“It’s difficult at this stage to imagine any Rohingya volunteering to go, but coercion comes in many shapes and sizes and is likely to rear its head.”
Mr Smith added: “This isn’t strategic diplomacy, it’s spineless. Bhasan Char isn’t a solution, it’s a problem. The government wants everyone to believe this is the only option for overcrowded camps, but’s that untrue. The authorities can find other options in Cox’s Bazar District.”
Mozammel Haque, the head of Bangladesh’s cabinet committee on law and order, has previously described the accommodation of refugees as an internal affair, dismissing concerns about Bhasan Char and setting an April timeframe for relocation.

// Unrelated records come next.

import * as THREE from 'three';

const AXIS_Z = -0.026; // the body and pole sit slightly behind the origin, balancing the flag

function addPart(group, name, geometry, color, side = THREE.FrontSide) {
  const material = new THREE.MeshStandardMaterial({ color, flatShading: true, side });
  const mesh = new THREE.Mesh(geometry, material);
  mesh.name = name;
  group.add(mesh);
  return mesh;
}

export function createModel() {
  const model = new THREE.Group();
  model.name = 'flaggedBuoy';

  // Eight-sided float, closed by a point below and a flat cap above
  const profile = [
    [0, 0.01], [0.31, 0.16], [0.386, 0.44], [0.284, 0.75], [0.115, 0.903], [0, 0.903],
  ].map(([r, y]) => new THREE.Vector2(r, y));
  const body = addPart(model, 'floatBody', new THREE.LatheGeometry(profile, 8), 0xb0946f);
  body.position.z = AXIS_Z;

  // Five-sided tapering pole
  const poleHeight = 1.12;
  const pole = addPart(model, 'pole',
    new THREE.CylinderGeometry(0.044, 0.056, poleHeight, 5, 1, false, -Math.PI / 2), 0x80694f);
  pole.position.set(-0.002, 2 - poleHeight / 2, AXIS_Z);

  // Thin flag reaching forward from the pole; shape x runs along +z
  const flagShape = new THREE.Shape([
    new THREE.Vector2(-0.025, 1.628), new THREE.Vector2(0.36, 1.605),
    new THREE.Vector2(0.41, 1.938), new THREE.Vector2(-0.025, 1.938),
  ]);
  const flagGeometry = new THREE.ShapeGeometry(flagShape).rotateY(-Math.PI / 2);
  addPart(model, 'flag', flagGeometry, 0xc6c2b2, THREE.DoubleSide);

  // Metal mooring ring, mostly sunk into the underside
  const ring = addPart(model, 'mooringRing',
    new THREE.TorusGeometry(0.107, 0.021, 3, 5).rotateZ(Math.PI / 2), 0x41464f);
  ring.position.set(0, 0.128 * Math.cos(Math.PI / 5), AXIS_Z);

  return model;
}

However, local reports suggest that deadline has now been delayed indefinitely in order to reach consensus with the international community.
In January, Yanghee Lee, the United Nations special rapporteur on Myanmar, raised her concerns after an on-site visit. “There are a number of things that remain unknown to me even following my visit, chief among them being whether the island is truly habitable,” she said.
In a statement issued on Monday, the office of the UN Resident Coordinator in Bangladesh said it appreciated Dhaka’s efforts to seek alternative locations to help decongestion but that any move to Bhasan Char or humanitarian response would require “thorough assessments.”